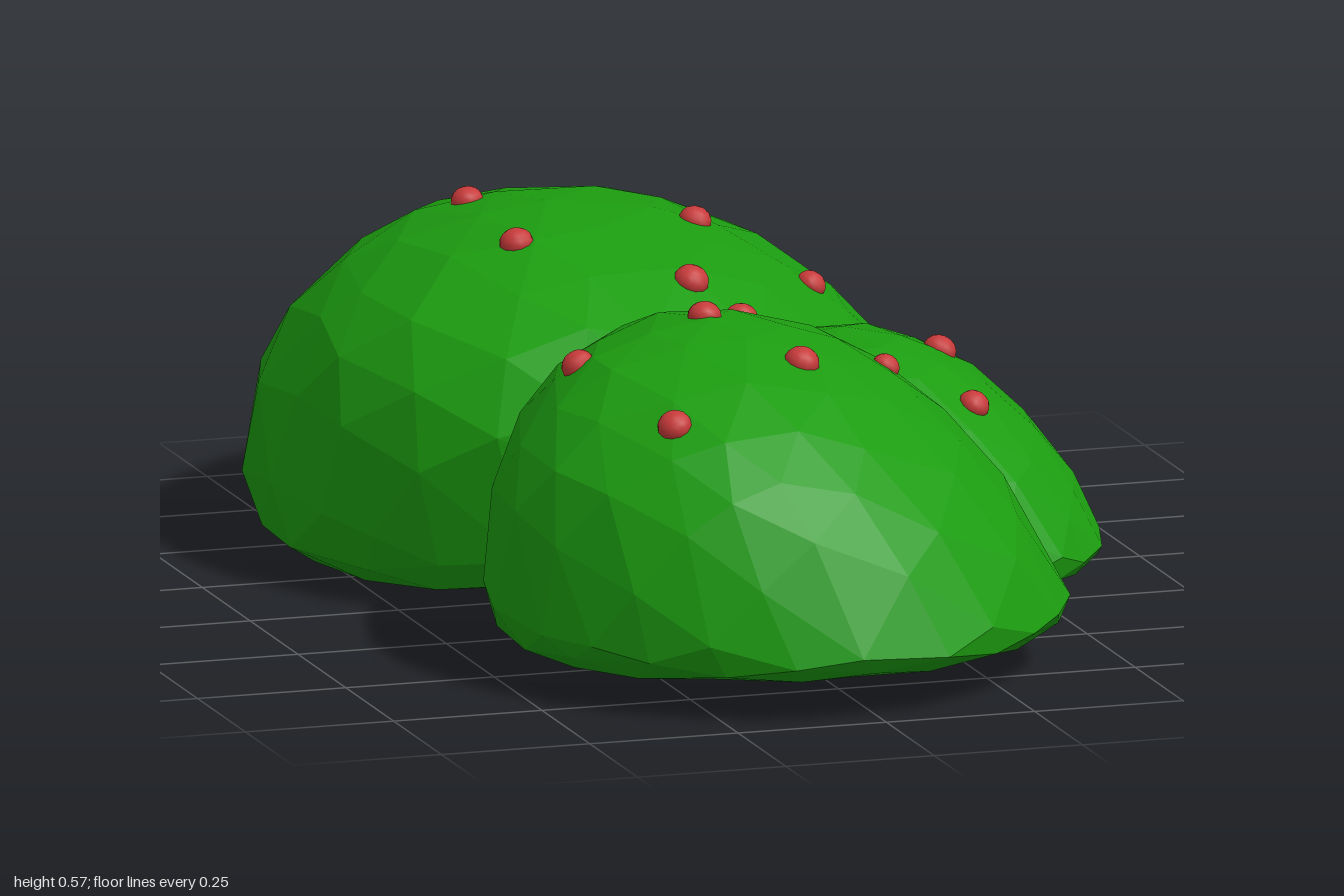
import * as THREE from 'three';
import { mergeVertices } from 'three/addons/utils/BufferGeometryUtils.js';

const leafMaterial = new THREE.MeshStandardMaterial({ color: 0x1c9c10, flatShading: true });
const berryMaterial = new THREE.MeshStandardMaterial({ color: 0xc83a3a });

// Small seeded generator, values from -1 to 1
function seeded(seed) {
  let s = seed;
  return () => {
    s = (s * 16807) % 2147483647;
    return (s / 2147483647) * 2 - 1;
  };
}

// Faceted dome: the upper half leans, narrows and twists, the lower half is squashed onto a floor
function makeMound({ name, center, radius, rim, top, lean, pinch, skew, floor, blunt, seed }) {
  let geo = new THREE.IcosahedronGeometry(1, 3);
  geo.deleteAttribute('uv');
  geo.deleteAttribute('normal');
  geo = mergeVertices(geo, 1e-4);
  const rand = seeded(seed);
  const pos = geo.attributes.position;
  const v = new THREE.Vector3();
  for (let i = 0; i < pos.count; i++) {
    v.fromBufferAttribute(pos, i);
    v.x += rand() * 0.05;
    v.y += rand() * 0.03;
    v.z += rand() * 0.05;
    v.normalize().multiplyScalar(1.006 + rand() * 0.01);
    const up = Math.pow(Math.max(v.y, 0), blunt);
    const x = center[0] + v.x * radius[0] * (1 - pinch * up) + (lean[0] - skew * v.z) * up;
    const z = center[1] + v.z * radius[1] + lean[1] * up;
    const ground = Math.max(0, floor(x, z));
    const down = Math.min(1, Math.max(0, -v.y * 2.4));
    const y = v.y > 0 ? rim + (top - rim) * up : rim + (ground - rim) * down;
    pos.setXYZ(i, x, y, z);
  }
  geo.computeVertexNormals();
  const mesh = new THREE.Mesh(geo, leafMaterial);
  mesh.name = name;
  return mesh;
}

const mounds = [
  { name: 'backMound', center: [-0.035, -0.37], radius: [0.57, 0.63], rim: 0.11, top: 0.565,
    lean: [-0.088, 0], pinch: 0.15, skew: 0.1, blunt: 0.72, seed: 11,
    floor: (x, z) => 0.002 + 0.03 * (x + 0.45) + 0.04 * (x + 0.45) ** 2 + 0.1 * (z + 0.5) ** 2 },
  { name: 'frontMound', center: [-0.03, 0.52], radius: [0.465, 0.48], rim: 0.11, top: 0.545,
    lean: [-0.085, -0.1], pinch: 0.17, skew: 0.08, blunt: 0.74, seed: 23,
    floor: (x, z) => 0.046 + 0.01 * x + 0.06 * (z - 0.4) ** 2 },
  { name: 'sideMound', center: [0.31, 0.19], radius: [0.3, 0.32], rim: 0.11, top: 0.435,
    lean: [-0.1, -0.095], pinch: 0, skew: 0.05, blunt: 0.9, seed: 37,
    floor: (x, z) => 0.037 + 0.06 * x + 0.1 * (z - 0.19) ** 2 },
];

// Berries as [x, z, radius], dropped onto the mounds
const berries = [
  [-0.14, -0.77, 0.027], [0.19, -0.71, 0.02], [-0.22, -0.51, 0.027], [0.11, -0.34, 0.027],
  [0.27, -0.23, 0.025], [-0.24, -0.19, 0.028], [0.01, -0.05, 0.029], [0.01, 0.21, 0.027],
  [-0.11, 0.39, 0.028], [-0.33, 0.41, 0.028], [0.18, 0.44, 0.023], [-0.01, 0.59, 0.029],
  [-0.27, 0.73, 0.028], [0.38, 0.1, 0.028], [0.38, 0.28, 0.026],
];

export function createModel() {
  const model = new THREE.Group();
  model.name = 'berryBush';

  const foliage = new THREE.Group();
  foliage.name = 'foliage';
  mounds.forEach((m) => foliage.add(makeMound(m)));
  model.add(foliage);

  // Half-sunk berries
  const fruit = new THREE.Group();
  fruit.name = 'berries';
  const berryGeo = new THREE.SphereGeometry(1, 12, 8);
  const ray = new THREE.Raycaster();
  const down = new THREE.Vector3(0, -1, 0);
  for (const [x, z, r] of berries) {
    ray.set(new THREE.Vector3(x, 2, z), down);
    const hit = ray.intersectObjects(foliage.children)[0];
    const berry = new THREE.Mesh(berryGeo, berryMaterial);
    berry.name = 'berry';
    berry.position.copy(hit.point);
    berry.scale.set(r, r * 0.85, r);
    berry.quaternion.setFromUnitVectors(new THREE.Vector3(0, 1, 0), hit.face.normal);
    fruit.add(berry);
  }
  model.add(fruit);
  return model;
}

◆ TASK GOAL: Taking the entries above, write out exactly each line from the one holding "from -1 to 1" to the one holding "for (let i = 0;", both included, and stop there.

◆ TASK RESPONSE:
// Small seeded generator, values from -1 to 1
function seeded(seed) {
  let s = seed;
  return () => {
    s = (s * 16807) % 2147483647;
    return (s / 2147483647) * 2 - 1;
  };
}

// Faceted dome: the upper half leans, narrows and twists, the lower half is squashed onto a floor
function makeMound({ name, center, radius, rim, top, lean, pinch, skew, floor, blunt, seed }) {
  let geo = new THREE.IcosahedronGeometry(1, 3);
  geo.deleteAttribute('uv');
  geo.deleteAttribute('normal');
  geo = mergeVertices(geo, 1e-4);
  const rand = seeded(seed);
  const pos = geo.attributes.position;
  const v = new THREE.Vector3();
  for (let i = 0; i < pos.count; i++) {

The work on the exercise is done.